** What the exercise asks **
Look in the material below for the line with "turn, rings, steps = Euler(rot), [], 18" and the line with "# Head and hair cap", then set down exactly those two lines and all lines between, nothing more.

** Data records **
※ ※ ※

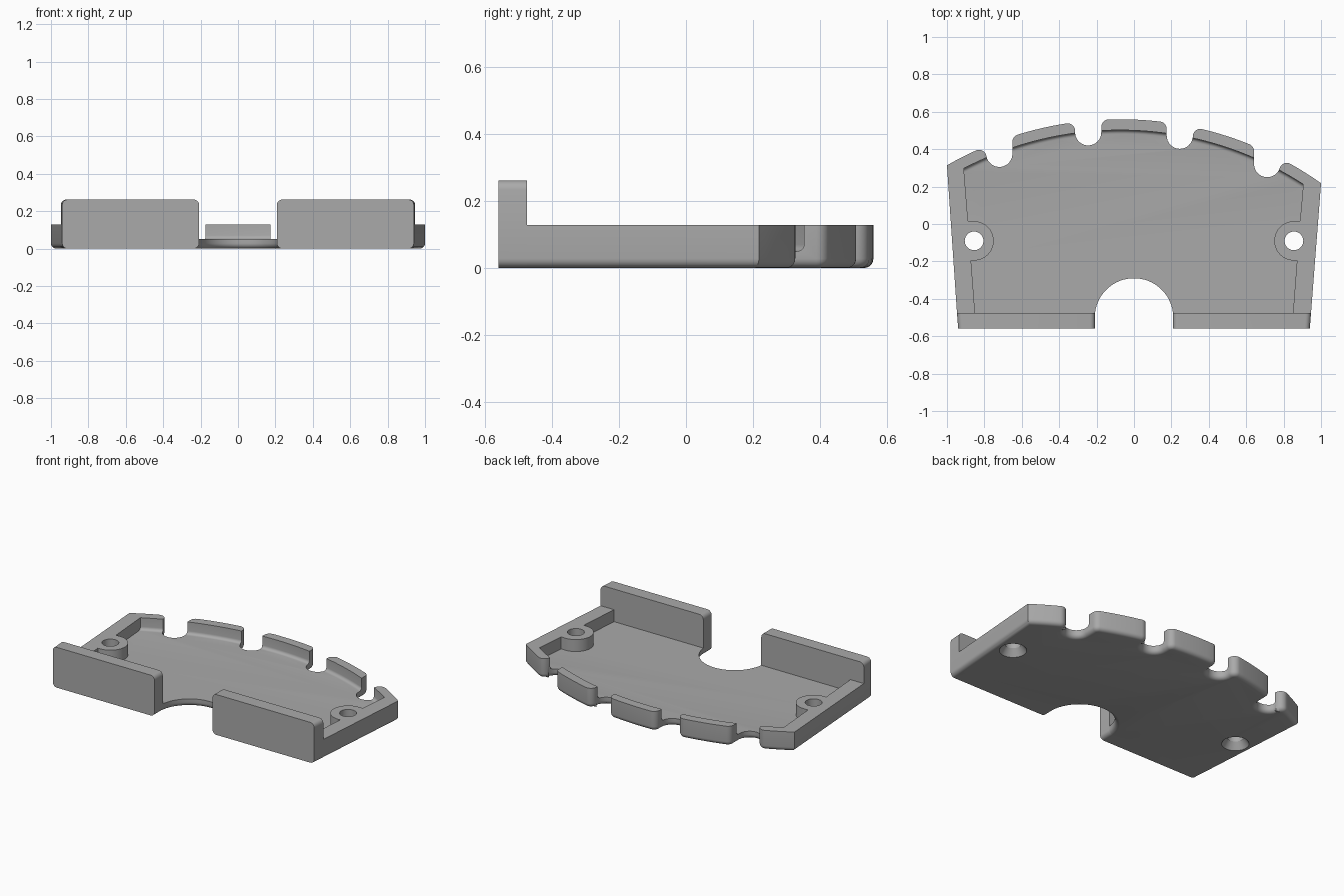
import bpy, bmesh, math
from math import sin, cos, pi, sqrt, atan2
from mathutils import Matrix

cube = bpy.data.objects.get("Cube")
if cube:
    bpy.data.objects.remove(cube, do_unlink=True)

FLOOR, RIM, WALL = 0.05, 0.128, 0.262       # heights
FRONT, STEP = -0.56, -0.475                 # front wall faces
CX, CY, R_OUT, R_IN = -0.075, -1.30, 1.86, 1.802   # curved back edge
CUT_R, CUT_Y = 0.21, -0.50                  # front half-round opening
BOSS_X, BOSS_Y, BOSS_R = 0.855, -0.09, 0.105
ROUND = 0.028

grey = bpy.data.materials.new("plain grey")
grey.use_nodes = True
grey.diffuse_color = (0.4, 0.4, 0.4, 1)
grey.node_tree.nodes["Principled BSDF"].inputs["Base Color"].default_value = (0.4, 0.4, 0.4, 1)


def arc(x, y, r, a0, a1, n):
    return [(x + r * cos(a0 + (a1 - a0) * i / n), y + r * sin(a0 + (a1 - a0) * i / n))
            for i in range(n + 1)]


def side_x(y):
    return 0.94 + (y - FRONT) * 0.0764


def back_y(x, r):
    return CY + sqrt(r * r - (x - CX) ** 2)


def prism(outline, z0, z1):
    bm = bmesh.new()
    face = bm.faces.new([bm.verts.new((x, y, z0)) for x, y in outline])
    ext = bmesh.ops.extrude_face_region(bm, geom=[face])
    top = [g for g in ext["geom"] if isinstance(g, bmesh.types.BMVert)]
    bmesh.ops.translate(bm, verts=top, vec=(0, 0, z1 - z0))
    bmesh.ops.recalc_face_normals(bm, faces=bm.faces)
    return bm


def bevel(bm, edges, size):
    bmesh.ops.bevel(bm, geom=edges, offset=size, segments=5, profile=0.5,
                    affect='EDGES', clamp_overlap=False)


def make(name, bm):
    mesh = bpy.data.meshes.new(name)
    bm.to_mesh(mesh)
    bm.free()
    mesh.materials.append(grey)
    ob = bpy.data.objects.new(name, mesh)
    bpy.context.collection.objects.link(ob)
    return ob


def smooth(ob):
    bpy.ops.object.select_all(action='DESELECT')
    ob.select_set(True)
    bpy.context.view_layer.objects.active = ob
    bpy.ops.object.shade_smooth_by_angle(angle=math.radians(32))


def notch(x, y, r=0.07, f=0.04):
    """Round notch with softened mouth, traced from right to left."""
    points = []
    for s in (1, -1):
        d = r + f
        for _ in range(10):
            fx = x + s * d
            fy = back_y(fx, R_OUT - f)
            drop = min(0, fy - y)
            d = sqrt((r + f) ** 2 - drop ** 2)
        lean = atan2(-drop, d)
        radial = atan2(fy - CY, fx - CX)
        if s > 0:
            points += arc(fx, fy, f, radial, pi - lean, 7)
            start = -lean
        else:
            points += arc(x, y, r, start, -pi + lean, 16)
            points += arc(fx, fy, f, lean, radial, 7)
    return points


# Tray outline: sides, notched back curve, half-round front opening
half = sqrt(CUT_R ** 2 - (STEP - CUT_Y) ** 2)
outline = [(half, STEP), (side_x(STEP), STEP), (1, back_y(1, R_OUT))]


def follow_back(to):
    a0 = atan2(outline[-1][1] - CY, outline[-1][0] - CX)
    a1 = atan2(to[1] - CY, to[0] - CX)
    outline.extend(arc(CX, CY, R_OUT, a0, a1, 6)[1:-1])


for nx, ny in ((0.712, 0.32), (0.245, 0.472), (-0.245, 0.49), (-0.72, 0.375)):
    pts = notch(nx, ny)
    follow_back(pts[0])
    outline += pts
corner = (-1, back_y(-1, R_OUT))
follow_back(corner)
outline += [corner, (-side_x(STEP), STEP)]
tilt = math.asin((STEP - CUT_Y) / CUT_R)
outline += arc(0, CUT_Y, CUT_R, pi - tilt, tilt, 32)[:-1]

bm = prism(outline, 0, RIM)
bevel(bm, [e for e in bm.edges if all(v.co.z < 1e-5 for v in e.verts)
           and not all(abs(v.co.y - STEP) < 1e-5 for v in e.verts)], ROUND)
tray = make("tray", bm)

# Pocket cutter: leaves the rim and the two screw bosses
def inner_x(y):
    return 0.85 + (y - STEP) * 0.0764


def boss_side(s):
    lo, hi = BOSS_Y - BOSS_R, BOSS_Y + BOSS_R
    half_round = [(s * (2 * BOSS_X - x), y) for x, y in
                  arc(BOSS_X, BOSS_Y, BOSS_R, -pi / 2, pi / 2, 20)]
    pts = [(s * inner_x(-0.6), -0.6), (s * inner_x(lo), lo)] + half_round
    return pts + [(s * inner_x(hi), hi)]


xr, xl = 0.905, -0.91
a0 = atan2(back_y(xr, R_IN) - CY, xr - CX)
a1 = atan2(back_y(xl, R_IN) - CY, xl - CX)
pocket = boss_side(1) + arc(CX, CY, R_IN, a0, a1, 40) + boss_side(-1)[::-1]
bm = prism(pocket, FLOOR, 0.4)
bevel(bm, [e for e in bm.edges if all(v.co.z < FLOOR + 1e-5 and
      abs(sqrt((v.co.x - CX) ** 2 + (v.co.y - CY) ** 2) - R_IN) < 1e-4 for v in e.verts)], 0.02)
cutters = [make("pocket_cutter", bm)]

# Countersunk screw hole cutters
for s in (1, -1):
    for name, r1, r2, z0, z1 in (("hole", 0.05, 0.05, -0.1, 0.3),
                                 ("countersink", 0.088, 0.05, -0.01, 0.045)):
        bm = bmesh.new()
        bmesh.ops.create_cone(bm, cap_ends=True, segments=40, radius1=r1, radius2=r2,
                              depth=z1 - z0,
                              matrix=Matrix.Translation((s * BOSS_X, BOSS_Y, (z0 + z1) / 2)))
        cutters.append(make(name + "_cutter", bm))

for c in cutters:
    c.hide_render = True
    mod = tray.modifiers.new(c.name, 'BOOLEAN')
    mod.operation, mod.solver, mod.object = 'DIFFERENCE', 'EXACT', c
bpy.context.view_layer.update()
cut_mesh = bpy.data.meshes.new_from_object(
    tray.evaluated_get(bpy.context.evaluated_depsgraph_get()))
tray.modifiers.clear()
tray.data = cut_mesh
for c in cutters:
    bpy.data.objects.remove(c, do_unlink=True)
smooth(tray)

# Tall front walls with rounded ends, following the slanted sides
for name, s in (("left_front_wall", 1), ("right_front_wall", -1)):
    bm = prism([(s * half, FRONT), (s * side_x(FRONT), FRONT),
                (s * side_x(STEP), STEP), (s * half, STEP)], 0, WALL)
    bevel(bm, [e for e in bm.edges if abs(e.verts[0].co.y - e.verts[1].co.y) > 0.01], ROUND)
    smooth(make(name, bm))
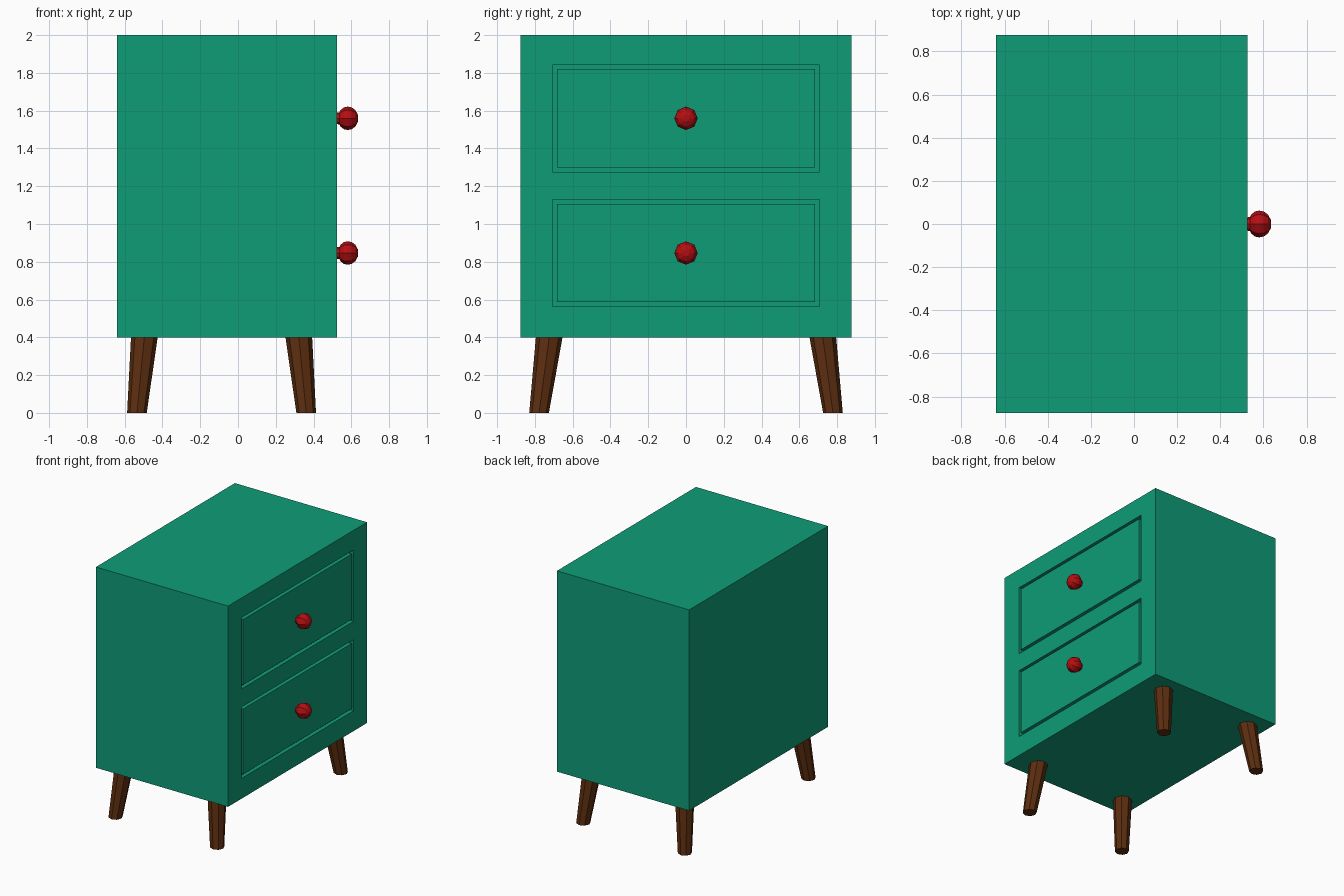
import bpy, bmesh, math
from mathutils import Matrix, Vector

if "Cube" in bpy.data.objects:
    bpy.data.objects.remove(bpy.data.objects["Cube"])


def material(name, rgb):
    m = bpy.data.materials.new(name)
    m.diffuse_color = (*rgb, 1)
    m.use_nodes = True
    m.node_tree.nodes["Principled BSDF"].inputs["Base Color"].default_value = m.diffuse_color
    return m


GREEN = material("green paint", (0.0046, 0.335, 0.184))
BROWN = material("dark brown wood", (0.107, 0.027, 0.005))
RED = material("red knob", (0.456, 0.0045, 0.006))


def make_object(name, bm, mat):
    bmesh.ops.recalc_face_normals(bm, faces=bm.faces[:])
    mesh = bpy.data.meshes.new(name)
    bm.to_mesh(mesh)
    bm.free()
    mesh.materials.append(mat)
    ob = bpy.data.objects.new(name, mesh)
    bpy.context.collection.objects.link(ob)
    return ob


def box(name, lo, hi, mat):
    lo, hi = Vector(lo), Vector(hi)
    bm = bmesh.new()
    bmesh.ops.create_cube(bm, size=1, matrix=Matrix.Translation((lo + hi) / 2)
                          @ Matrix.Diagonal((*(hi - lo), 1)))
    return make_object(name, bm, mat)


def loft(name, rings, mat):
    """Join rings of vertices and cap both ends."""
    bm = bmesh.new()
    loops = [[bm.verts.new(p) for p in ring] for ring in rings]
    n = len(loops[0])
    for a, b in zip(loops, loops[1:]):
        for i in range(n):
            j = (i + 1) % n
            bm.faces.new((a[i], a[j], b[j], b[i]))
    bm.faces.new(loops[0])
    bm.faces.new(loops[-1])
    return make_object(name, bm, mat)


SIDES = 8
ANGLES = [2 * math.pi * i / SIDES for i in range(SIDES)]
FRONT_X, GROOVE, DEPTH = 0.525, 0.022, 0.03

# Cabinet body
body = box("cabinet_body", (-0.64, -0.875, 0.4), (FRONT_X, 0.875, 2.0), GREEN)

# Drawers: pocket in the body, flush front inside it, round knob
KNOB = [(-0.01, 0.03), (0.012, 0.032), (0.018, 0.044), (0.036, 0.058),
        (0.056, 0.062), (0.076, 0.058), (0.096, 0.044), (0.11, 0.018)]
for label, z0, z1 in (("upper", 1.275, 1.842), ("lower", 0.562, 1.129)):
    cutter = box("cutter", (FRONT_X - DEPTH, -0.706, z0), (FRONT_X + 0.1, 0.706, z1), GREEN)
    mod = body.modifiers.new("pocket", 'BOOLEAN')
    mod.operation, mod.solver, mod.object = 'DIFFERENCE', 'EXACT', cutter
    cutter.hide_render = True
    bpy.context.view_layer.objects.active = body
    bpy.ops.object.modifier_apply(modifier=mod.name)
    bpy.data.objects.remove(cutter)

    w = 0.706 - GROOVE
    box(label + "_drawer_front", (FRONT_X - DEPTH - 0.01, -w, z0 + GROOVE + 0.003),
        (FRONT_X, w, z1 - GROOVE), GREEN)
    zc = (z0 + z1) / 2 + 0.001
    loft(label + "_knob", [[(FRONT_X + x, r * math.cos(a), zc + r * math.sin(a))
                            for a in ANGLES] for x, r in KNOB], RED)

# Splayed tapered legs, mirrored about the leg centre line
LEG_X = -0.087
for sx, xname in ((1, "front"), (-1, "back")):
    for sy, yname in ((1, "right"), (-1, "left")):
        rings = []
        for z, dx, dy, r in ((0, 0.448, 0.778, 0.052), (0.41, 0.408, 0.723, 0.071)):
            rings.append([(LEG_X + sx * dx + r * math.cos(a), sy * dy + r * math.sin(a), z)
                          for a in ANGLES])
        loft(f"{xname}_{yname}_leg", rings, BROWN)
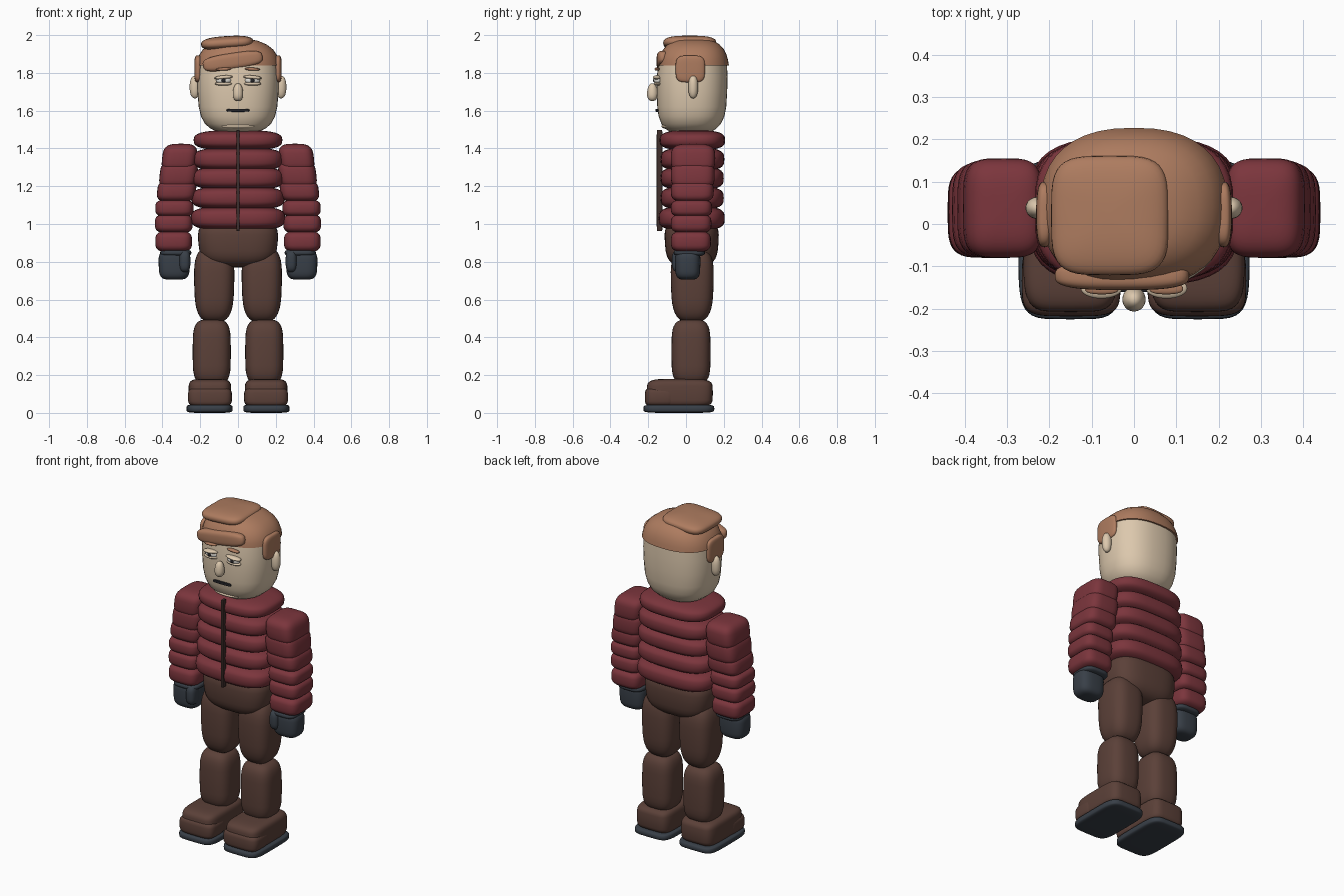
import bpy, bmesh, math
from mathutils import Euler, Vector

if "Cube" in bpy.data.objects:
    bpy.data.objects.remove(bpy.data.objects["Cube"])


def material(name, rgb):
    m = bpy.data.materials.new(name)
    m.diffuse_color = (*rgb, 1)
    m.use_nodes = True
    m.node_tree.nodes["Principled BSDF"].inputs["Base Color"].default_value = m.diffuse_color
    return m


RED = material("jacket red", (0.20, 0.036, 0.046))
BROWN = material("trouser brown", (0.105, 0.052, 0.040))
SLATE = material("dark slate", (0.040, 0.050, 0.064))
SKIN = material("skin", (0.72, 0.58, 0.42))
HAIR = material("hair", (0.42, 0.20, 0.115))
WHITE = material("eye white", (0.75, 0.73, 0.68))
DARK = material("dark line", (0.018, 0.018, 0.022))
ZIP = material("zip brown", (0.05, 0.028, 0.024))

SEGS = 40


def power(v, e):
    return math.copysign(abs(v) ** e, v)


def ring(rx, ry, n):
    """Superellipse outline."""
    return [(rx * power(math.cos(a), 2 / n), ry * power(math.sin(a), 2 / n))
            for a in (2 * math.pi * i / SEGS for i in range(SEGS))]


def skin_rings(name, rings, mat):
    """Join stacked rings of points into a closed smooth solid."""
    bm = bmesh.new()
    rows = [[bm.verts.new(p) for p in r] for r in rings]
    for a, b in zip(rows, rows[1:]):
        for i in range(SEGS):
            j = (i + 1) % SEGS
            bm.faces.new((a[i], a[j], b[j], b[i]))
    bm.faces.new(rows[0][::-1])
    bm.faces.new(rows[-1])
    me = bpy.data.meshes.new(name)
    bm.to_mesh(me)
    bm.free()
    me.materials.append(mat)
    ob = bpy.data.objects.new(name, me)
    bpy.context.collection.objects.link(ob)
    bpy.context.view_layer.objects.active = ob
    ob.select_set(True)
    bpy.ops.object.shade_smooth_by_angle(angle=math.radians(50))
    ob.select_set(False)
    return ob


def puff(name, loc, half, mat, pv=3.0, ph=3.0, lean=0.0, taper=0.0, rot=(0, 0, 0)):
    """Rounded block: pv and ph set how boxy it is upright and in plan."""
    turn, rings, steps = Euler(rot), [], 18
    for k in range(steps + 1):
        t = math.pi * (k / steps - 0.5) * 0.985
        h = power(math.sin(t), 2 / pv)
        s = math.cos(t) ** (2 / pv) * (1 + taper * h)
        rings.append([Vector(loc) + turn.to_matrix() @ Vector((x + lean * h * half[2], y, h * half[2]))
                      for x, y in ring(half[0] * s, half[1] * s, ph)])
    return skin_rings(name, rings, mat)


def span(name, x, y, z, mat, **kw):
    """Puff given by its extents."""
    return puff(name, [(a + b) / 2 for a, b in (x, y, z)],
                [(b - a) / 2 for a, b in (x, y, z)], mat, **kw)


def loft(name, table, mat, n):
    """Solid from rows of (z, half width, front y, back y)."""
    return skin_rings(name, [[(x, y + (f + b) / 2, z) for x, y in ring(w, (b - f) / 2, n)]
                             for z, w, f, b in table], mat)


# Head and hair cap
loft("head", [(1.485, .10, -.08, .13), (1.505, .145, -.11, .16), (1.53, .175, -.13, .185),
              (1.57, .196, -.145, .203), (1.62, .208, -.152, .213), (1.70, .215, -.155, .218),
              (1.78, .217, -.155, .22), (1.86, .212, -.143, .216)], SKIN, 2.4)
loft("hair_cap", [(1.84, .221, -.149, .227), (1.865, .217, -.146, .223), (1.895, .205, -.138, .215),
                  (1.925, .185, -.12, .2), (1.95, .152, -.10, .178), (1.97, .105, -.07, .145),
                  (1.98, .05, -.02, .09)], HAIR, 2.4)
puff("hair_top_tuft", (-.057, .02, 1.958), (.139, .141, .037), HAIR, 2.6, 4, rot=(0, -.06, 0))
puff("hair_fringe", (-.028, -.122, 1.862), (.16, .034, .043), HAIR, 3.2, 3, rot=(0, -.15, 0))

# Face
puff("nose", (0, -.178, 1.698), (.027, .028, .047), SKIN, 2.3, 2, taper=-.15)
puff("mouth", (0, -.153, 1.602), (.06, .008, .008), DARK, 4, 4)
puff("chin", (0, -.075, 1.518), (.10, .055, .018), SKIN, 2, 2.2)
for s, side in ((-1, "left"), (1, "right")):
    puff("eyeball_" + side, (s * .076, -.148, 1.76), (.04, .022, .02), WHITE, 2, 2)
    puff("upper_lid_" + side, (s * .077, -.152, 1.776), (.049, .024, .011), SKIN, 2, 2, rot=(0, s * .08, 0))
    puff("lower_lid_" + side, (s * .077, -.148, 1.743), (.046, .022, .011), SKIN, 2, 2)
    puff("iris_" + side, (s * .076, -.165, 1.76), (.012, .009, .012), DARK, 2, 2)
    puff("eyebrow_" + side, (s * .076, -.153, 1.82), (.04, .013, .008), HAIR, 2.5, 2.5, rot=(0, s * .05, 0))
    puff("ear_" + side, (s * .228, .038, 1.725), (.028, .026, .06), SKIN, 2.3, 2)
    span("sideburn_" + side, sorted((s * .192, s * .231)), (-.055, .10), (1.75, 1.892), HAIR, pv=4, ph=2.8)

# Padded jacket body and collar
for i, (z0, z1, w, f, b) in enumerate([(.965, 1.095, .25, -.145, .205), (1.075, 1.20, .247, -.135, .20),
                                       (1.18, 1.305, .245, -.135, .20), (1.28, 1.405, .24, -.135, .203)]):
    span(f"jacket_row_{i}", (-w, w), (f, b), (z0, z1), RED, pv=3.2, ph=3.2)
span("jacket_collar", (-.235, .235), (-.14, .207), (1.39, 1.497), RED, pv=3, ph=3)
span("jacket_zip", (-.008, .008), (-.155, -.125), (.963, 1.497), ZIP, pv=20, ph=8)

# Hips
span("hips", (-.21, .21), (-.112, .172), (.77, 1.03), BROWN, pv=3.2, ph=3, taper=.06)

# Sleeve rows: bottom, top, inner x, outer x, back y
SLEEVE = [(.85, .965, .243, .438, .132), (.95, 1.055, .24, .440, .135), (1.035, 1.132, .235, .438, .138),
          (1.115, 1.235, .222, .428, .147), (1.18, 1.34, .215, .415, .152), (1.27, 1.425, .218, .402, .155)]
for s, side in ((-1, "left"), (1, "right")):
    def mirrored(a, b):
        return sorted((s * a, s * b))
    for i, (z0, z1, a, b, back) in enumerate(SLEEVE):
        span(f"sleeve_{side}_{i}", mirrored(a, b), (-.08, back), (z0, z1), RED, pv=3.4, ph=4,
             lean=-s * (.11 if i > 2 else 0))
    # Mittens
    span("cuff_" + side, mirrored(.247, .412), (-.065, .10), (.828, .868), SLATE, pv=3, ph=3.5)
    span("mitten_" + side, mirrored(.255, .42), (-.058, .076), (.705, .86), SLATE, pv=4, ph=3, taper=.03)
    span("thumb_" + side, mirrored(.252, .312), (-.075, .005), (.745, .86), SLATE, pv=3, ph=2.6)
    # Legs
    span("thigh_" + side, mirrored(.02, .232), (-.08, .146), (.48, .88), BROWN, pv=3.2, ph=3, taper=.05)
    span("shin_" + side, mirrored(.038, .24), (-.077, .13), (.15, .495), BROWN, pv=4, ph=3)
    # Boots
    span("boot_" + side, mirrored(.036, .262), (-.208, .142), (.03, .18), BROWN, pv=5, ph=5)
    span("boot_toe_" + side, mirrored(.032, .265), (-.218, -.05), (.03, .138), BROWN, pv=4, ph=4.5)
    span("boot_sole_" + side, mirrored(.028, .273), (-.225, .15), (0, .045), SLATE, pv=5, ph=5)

※ ※ ※

** Written response **
    turn, rings, steps = Euler(rot), [], 18
    for k in range(steps + 1):
        t = math.pi * (k / steps - 0.5) * 0.985
        h = power(math.sin(t), 2 / pv)
        s = math.cos(t) ** (2 / pv) * (1 + taper * h)
        rings.append([Vector(loc) + turn.to_matrix() @ Vector((x + lean * h * half[2], y, h * half[2]))
                      for x, y in ring(half[0] * s, half[1] * s, ph)])
    return skin_rings(name, rings, mat)


def span(name, x, y, z, mat, **kw):
    """Puff given by its extents."""
    return puff(name, [(a + b) / 2 for a, b in (x, y, z)],
                [(b - a) / 2 for a, b in (x, y, z)], mat, **kw)


def loft(name, table, mat, n):
    """Solid from rows of (z, half width, front y, back y)."""
    return skin_rings(name, [[(x, y + (f + b) / 2, z) for x, y in ring(w, (b - f) / 2, n)]
                             for z, w, f, b in table], mat)


# Head and hair cap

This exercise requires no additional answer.